NASA Drone Charlotte Mecklenburg Criminal Lawyer North Carolina DWI AttorneyMost of the new laws regarding drones go into effect on October 1 of this year. The laws add to North Carolina’s criminal code to establish, in effect, a class of “drone crimes.” Drones are called “unmanned aircraft” in the law, and are defined as “aircraft operated without the possibility of human intervention from within or on the aircraft.” The act excludes model aircraft from the act.

It will become illegal on October 1 to use drones to conduct surveillance of a person, an occupied dwelling or private real property without consent. Private real property means land that is owned by private individuals or companies. “Occupied dwelling” refers to any houses or buildings that have people in them. The act prohibits photographing people using a drone without their consent if the purpose for taking the photograph is to publish it or publically disseminate it.

Law enforcement officers may use drones in ways the act prohibits.

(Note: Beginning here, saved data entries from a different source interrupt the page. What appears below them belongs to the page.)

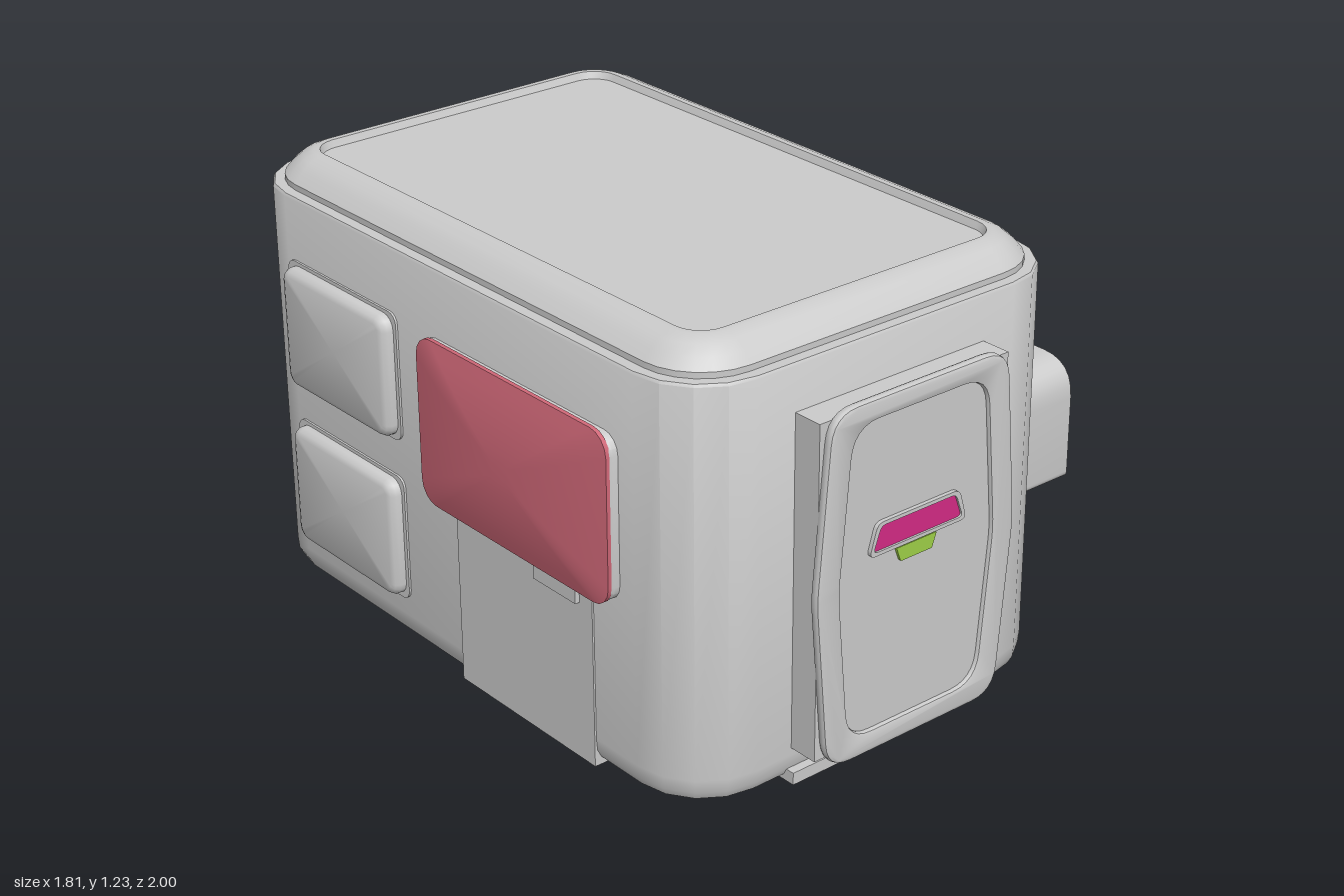
import * as THREE from 'three';
import { toCreasedNormals } from 'three/addons/utils/BufferGeometryUtils.js';

const mat = (color = 0xcccccc) => new THREE.MeshStandardMaterial({ color });
const grey = mat();

// Stack of rounded rectangles (in xz, rising along y), each ring = [inset, y, scale]
function loft(w, d, r, rings, seg = 4) {
  const pos = [], idx = [], n = 4 * (seg + 1);
  for (const [inset, y, s = 1] of rings) {
    const rr = Math.max(r - inset, 0.01);
    const hx = w / 2 - inset - rr, hz = d / 2 - inset - rr;
    for (let c = 0; c < 4; c++) for (let k = 0; k <= seg; k++) {
      const a = (c + k / seg) * Math.PI / 2;
      const sx = c === 0 || c === 3 ? 1 : -1, sz = c < 2 ? 1 : -1;
      pos.push(s * (sx * hx + rr * Math.cos(a)), y, s * (sz * hz + rr * Math.sin(a)));
    }
  }
  const last = rings.length - 1;
  for (let i = 0; i < last; i++) for (let j = 0; j < n; j++) {
    const a = i * n + j, b = i * n + (j + 1) % n;
    idx.push(a, a + n, b, b, a + n, b + n);
  }
  const base = pos.length / 3;
  pos.push(0, rings[0][1], 0, 0, rings[last][1], 0);
  for (let j = 0; j < n; j++) {
    const k = (j + 1) % n;
    idx.push(base, j, k, base + 1, last * n + k, last * n + j);
  }
  const g = new THREE.BufferGeometry();
  g.setAttribute('position', new THREE.Float32BufferAttribute(pos, 3));
  g.setIndex(idx);
  return toCreasedNormals(g, 0.7);
}

// Closed polygon with rounded corners; each point = [x, y, radius]
function roundPoly(pts, Type = THREE.Shape) {
  const s = new Type(), n = pts.length;
  pts.forEach(([x, y, r], i) => {
    const p = new THREE.Vector2(x, y);
    const toward = (q) => new THREE.Vector2(q[0], q[1]).sub(p).setLength(r).add(p);
    const a = toward(pts[(i + n - 1) % n]), b = toward(pts[(i + 1) % n]);
    if (i === 0) s.moveTo(a.x, a.y); else s.lineTo(a.x, a.y);
    if (r > 0) s.quadraticCurveTo(x, y, b.x, b.y);
  });
  s.closePath();
  return s;
}

const rect = (x0, x1, y0, y1, top, bottom = top) =>
  [[x0, y0, bottom], [x1, y0, bottom], [x1, y1, top], [x0, y1, top]];

function extrude(shape, depth, bevel = 0) {
  const g = new THREE.ExtrudeGeometry(shape, {
    depth: depth - 2 * bevel, bevelEnabled: bevel > 0, bevelThickness: bevel,
    bevelSize: bevel, bevelOffset: -bevel, bevelSegments: 2, curveSegments: 6,
  });
  g.translate(0, 0, bevel);
  return toCreasedNormals(g, 0.6);
}

export function createModel() {
  const model = new THREE.Group();
  const add = (name, geometry, material = grey, x = 0, y = 0, z = 0) => {
    const m = new THREE.Mesh(geometry, material);
    m.name = name;
    m.position.set(x, y, z);
    model.add(m);
    return m;
  };
  const box = (name, x0, x1, y0, y1, z0, z1) => add(name,
    new THREE.BoxGeometry(x1 - x0, y1 - y0, z1 - z0), grey,
    (x0 + x1) / 2, (y0 + y1) / 2, (z0 + z1) / 2);

  // Main housing and the lid with its shallow recess
  const W = 1.25, D = 1.88, cx = -0.215, cz = -0.05;
  add('housing', loft(W, D, 0.21, [[0.04, 0.012], [0.015, 0.022], [0.003, 0.045],
    [0, 0.08], [0, 1.14], [0.005, 1.147], [0.03, 1.147]]), grey, cx, 0, cz);
  add('lid', loft(W, D, 0.21, [[0.035, 1.14], [0.035, 1.163], [0.058, 1.19], [0.085, 1.212],
    [0.115, 1.225], [0.132, 1.225], [0.14, 1.205]], 6), grey, cx, 0, cz);

  // Strip under the housing, showing at the front and back lower edges
  box('baseStrip', -0.53, 0.1, 0.006, 0.04, -0.995, 0.91);

  // Front door: backing block, barrel-shaped rim, recessed panel
  box('doorBacking', -0.52, 0.1, 0.1, 1.02, 0.86, 0.975);
  const dx = -0.21;
  const barrel = (mid, end, y0, y1, r) => [
    [dx - end, y0, r], [dx + end, y0, r], [dx + mid, 0.56, 0.04],
    [dx + end, y1, r], [dx - end, y1, r], [dx - mid, 0.56, 0.04]];
  const rim = roundPoly(barrel(0.332, 0.29, 0.075, 1.045, 0.08));
  rim.holes.push(roundPoly(barrel(0.258, 0.22, 0.135, 0.99, 0.08), THREE.Path));
  add('doorRim', extrude(rim, 0.028, 0.009), grey, 0, 0, 0.972);
  add('doorPanel', extrude(roundPoly(barrel(0.275, 0.235, 0.12, 1.005, 0.08)), 0.015),
    grey, 0, 0, 0.972);

  // Front handle window with its surround, and the small tab below
  const trapezoid = (bottom, top, y0, y1, r) => [
    [dx - bottom, y0, r], [dx + bottom, y0, r], [dx + top, y1, r], [dx - top, y1, r]];
  const surround = roundPoly(trapezoid(0.163, 0.137, 0.622, 0.71, 0.02));
  surround.holes.push(roundPoly(trapezoid(0.15, 0.125, 0.632, 0.7, 0.015), THREE.Path));
  add('handleSurround', extrude(surround, 0.012), grey, 0, 0, 0.986);
  add('handleWindow', extrude(roundPoly(trapezoid(0.152, 0.127, 0.63, 0.702, 0.015)), 0.006),
    mat(0xd42a85), 0, 0, 0.986);
  add('handleTab', extrude(roundPoly([[-0.265, 0.578, 0.004], [-0.16, 0.578, 0.004],
    [-0.145, 0.618, 0.004], [-0.28, 0.618, 0.004]]), 0.009), mat(0x9fd048), 0, 0, 0.986);

  // Left-hand blocks extruded along +x, each with a thin flange
  const sideBlock = (name, x1, z0, z1, y0, y1, top, bottom, bevel = 0) => {
    const m = add(name, extrude(roundPoly(rect(-z1, -z0, y0, y1, top, bottom)), x1 - 0.39, bevel),
      grey, 0.39);
    m.rotation.y = Math.PI / 2;
  };
  sideBlock('upperBlock', 0.68, -0.495, 0.395, 0.645, 0.91, 0.06, 0.06);
  sideBlock('upperFlange', 0.422, -0.51, 0.405, 0.632, 0.92, 0.06, 0.06);
  sideBlock('lowerBlock', 0.905, -0.57, 0.465, 0.21, 0.57, 0.11, 0.02);
  sideBlock('lowerFlange', 0.45, -0.585, 0.48, 0.195, 0.602, 0.11, 0.02, 0.006);

  // Narrow slot frame below the blocks
  const slot = roundPoly(rect(-0.445, 0.54, 0.088, 0.168, 0.02));
  slot.holes.push(roundPoly(rect(-0.43, 0.525, 0.1, 0.156, 0.015), THREE.Path));
  add('slotFrame', extrude(slot, 0.032), grey, 0.39).rotation.y = Math.PI / 2;

  // Right-hand panels, rising towards -x
  const sidePanel = (name, h, d, r, rings, y, z, material = grey) => {
    add(name, loft(h, d, r, rings), material, -0.82, y, z).rotation.z = Math.PI / 2;
  };
  for (const [name, y] of [['lowerSidePanel', 0.313], ['upperSidePanel', 0.785]]) {
    sidePanel(name + 'Seat', 0.365, 0.5, 0.03, [[0, 0], [0, 0.026]], y, -0.525);
    sidePanel(name, 0.345, 0.475, 0.04,
      [[0, 0], [0, 0.043], [0.008, 0.056], [0.022, 0.062]], y, -0.525);
  }
  sidePanel('screenSeat', 0.45, 0.78, 0.05, [[0, 0], [0, 0.035], [0.012, 0.05]], 0.735, 0.235);

  // Bulging coloured screen
  const dome = [[0, 0.04]];
  for (let i = 0; i <= 6; i++) {
    const s = 1 - i / 6.5;
    dome.push([0, 0.086 - 0.034 * s * s, s]);
  }
  sidePanel('screen', 0.47, 0.77, 0.06, dome, 0.735, 0.235, mat(0xd06878));

  // Flush hatch below the screen, wrapping under the base, with a small catch
  const hatch = add('hatch', extrude(roundPoly(rect(-0.845, -0.56, -0.52, 0.04, 0).map(
    ([x, y]) => [x, y, x > -0.6 ? 0.12 : 0])), 0.48));
  hatch.rotation.x = -Math.PI / 2;
  box('hatchCatch', -0.858, -0.8, 0.45, 0.51, 0.3, 0.47);

  return model;
}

The act carves out exceptions for officers who are using drones to counter a “high risk of terrorist attack.” Officers can also conduct drone surveillance of areas within their plain view from places they have a legal right to be. They can use drones in connection with serving a search warrants. They can use drones when they have “reasonable suspicion of specified imminent circumstances,” and they can use them to photograph gatherings to which the general public is invited.

Continue reading

J. Bradley Smith of Arnold & Smith, PLLC answers the question “Should I talk to the police?”


Smoking outside is not far enough to health officials in Mecklenburg County. They want smokers to quit their habit altogether on any government-owned grounds. They also want to ban chewing tobacco and electronic cigarettes because, they say, they want to send a message to kids that smoking is not cool.

Smoking close up Charlotte Criminal Attorney North Carolina DWI LawyerThe legislature held public hearings five years ago as it debated a smoking ban in bars and restaurants in the state. The Tar Heel State, through its North Carolina Department of Health and Human Services, considers smoking a health hazard. It also reports that secondhand smoke increases nonsmokers’ risks of developing lung cancer and heart disease, and can cause asthma in children or trigger asthma or heart attacks.

The Smoke-Free Restaurants and Bars Law became effective on January 2, 2010. It requires enclosed areas of nearly all restaurants and bars in the state to be smoke free. Smoking is also banned in enclosed areas of hotels, motels and inns if food and drinks are served. Like many laws, The Smoke-Free Restaurants and Bars Law does more than its title portends. It gives local governments the authority to place greater restrictions or prohibitions on smoking than are found in state law.

Local governments can restrict or prohibit smoking in “unenclosed areas owned, leased, or occupied by the local government,” in any passenger-carrying vehicles used by government, and in enclosed areas used by the public. Aside from a few narrow exceptions, the only places local governments cannot restrict or prohibit smoking are in people’s private cars and homes.

The effects The Smoke-Free Restaurants and Bars Law are being felt, according to Cynthia Hallett, the Executive Director of Americans for Nonsmokers’ Rights. She said visits to North Carolina emergency rooms for heart attacks have dropped 21-percent since the law took effect. Thousands of people have avoided heart attacks because of the law, she said.

Continue reading

Contact Information